======== RECORDS FOR THE EXERCISE ========

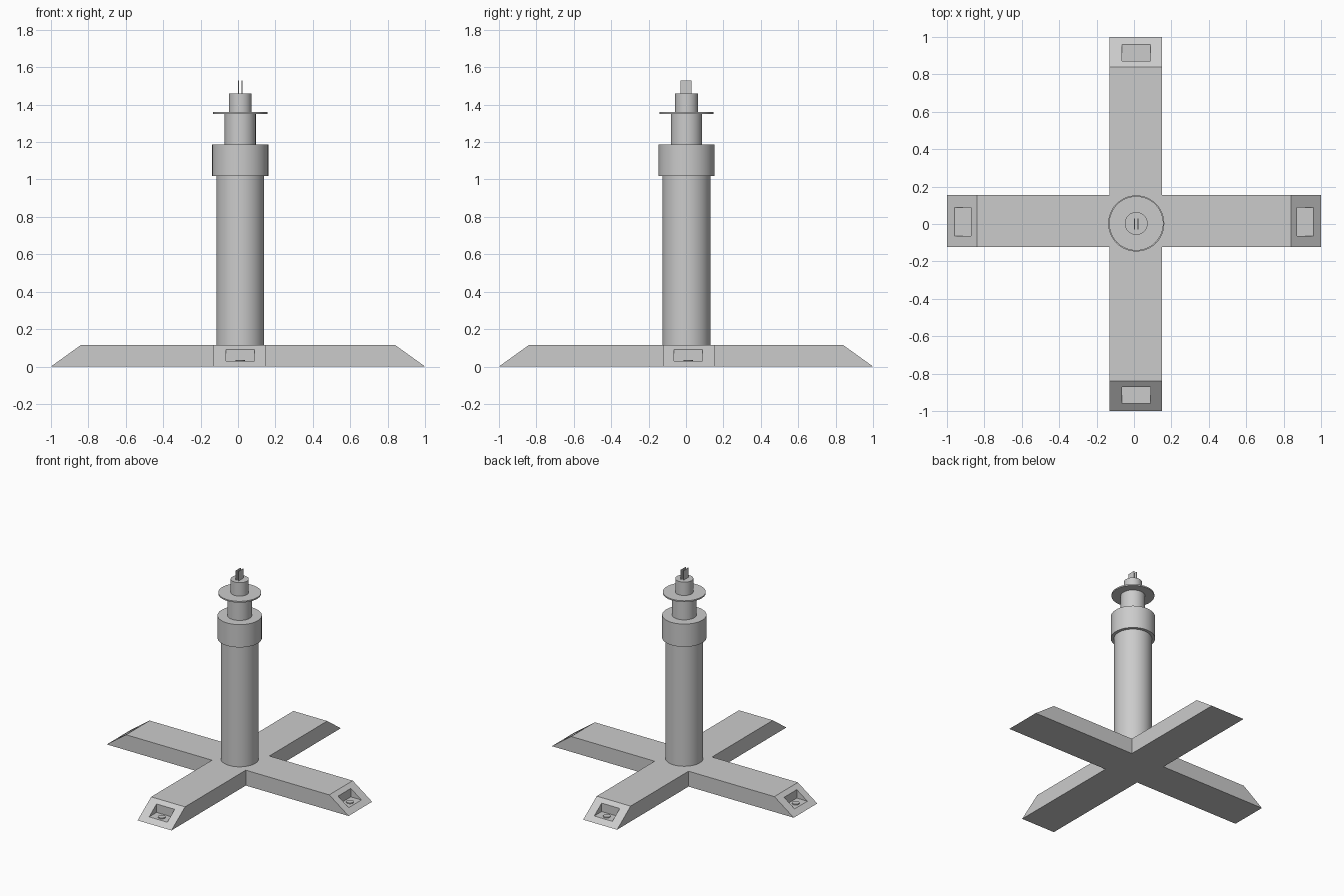
import bpy, bmesh
from math import pi, cos, sin

if "Cube" in bpy.data.objects:
    bpy.data.objects.remove(bpy.data.objects["Cube"])

CX, CY = 0.012, 0.003      # axis of the tower
X0, X1 = -0.13, 0.15       # sides of the front/back arm
Y0, Y1 = -0.122, 0.156     # sides of the left/right arm


def obj_from_bmesh(name, bm):
    bmesh.ops.recalc_face_normals(bm, faces=bm.faces)
    me = bpy.data.meshes.new(name)
    bm.to_mesh(me)
    bm.free()
    ob = bpy.data.objects.new(name, me)
    bpy.context.collection.objects.link(ob)
    return ob


def box(name, x0, x1, y0, y1, z0, z1):
    bm = bmesh.new()
    bmesh.ops.create_cube(bm, size=1)
    for v in bm.verts:
        v.co = ((x0 + x1) / 2 + v.co.x * (x1 - x0),
                (y0 + y1) / 2 + v.co.y * (y1 - y0),
                (z0 + z1) / 2 + v.co.z * (z1 - z0))
    return obj_from_bmesh(name, bm)


def cylinder(name, r, z0, z1, x=CX, y=CY, sides=64):
    bpy.ops.mesh.primitive_cylinder_add(vertices=sides, radius=r, depth=z1 - z0,
                                        location=(x, y, (z0 + z1) / 2))
    ob = bpy.context.object
    ob.name = name
    bpy.ops.object.shade_smooth_by_angle()
    return ob


def outline(e):
    return [(X0, -e), (X1, -e), (X1, Y0), (e, Y0), (e, Y1), (X1, Y1),
            (X1, e), (X0, e), (X0, Y1), (-e, Y1), (-e, Y0), (X0, Y0)]


# Cross-shaped foot with sloping arm ends
bm = bmesh.new()
low = [bm.verts.new((x, y, 0)) for x, y in outline(1.0)]
high = [bm.verts.new((x, y, 0.115)) for x, y in outline(0.84)]
bm.faces.new(low)
bm.faces.new(high)
for i in range(12):
    j = (i + 1) % 12
    bm.faces.new((low[i], low[j], high[j], high[i]))
base = obj_from_bmesh("cross_base", bm)

# Notch and anchor bolt in each arm end
for i, (dx, dy) in enumerate([(1, 0), (0, 1), (-1, 0), (0, -1)]):
    cx = dx * 0.917 if dx else CX
    cy = dy * 0.917 if dy else 0.012
    hx, hy = (0.045, 0.075) if dx else (0.075, 0.045)
    cutter = box(f"notch_cutter_{i}", cx - hx, cx + hx, cy - hy, cy + hy, 0.029, 0.2)
    cutter.hide_render = True
    cutter.hide_viewport = True
    mod = base.modifiers.new("notch", 'BOOLEAN')
    mod.operation = 'DIFFERENCE'
    mod.solver = 'EXACT'
    mod.object = cutter
    cylinder(f"anchor_bolt_{i}", 0.025, 0.025, 0.036, cx, cy, 32)

# Tower from bottom to top
cylinder("column", 0.128, 0.11, 1.03)
cylinder("collar", 0.15, 1.018, 1.188)
cylinder("neck", 0.083, 1.18, 1.352)
cylinder("disc", 0.145, 1.35, 1.36)
cylinder("cap", 0.061, 1.355, 1.46)

# Pair of thin plates on the cap
for side in (-1, 1):
    x = CX + side * 0.01
    box(f"top_plate_{side}", x - 0.003, x + 0.003, CY - 0.032, CY + 0.027, 1.45, 1.53)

========

| THE TASK |
Please return only the lines above, starting at the line that has "location=(x, y, (z0" and ending at the line that has "hx, hy = (0.045, 0.075)", keeping both and leaving each one unchanged.

| RESULT OF THIS EXERCISE |
                                        location=(x, y, (z0 + z1) / 2))
    ob = bpy.context.object
    ob.name = name
    bpy.ops.object.shade_smooth_by_angle()
    return ob


def outline(e):
    return [(X0, -e), (X1, -e), (X1, Y0), (e, Y0), (e, Y1), (X1, Y1),
            (X1, e), (X0, e), (X0, Y1), (-e, Y1), (-e, Y0), (X0, Y0)]


# Cross-shaped foot with sloping arm ends
bm = bmesh.new()
low = [bm.verts.new((x, y, 0)) for x, y in outline(1.0)]
high = [bm.verts.new((x, y, 0.115)) for x, y in outline(0.84)]
bm.faces.new(low)
bm.faces.new(high)
for i in range(12):
    j = (i + 1) % 12
    bm.faces.new((low[i], low[j], high[j], high[i]))
base = obj_from_bmesh("cross_base", bm)

# Notch and anchor bolt in each arm end
for i, (dx, dy) in enumerate([(1, 0), (0, 1), (-1, 0), (0, -1)]):
    cx = dx * 0.917 if dx else CX
    cy = dy * 0.917 if dy else 0.012
    hx, hy = (0.045, 0.075) if dx else (0.075, 0.045)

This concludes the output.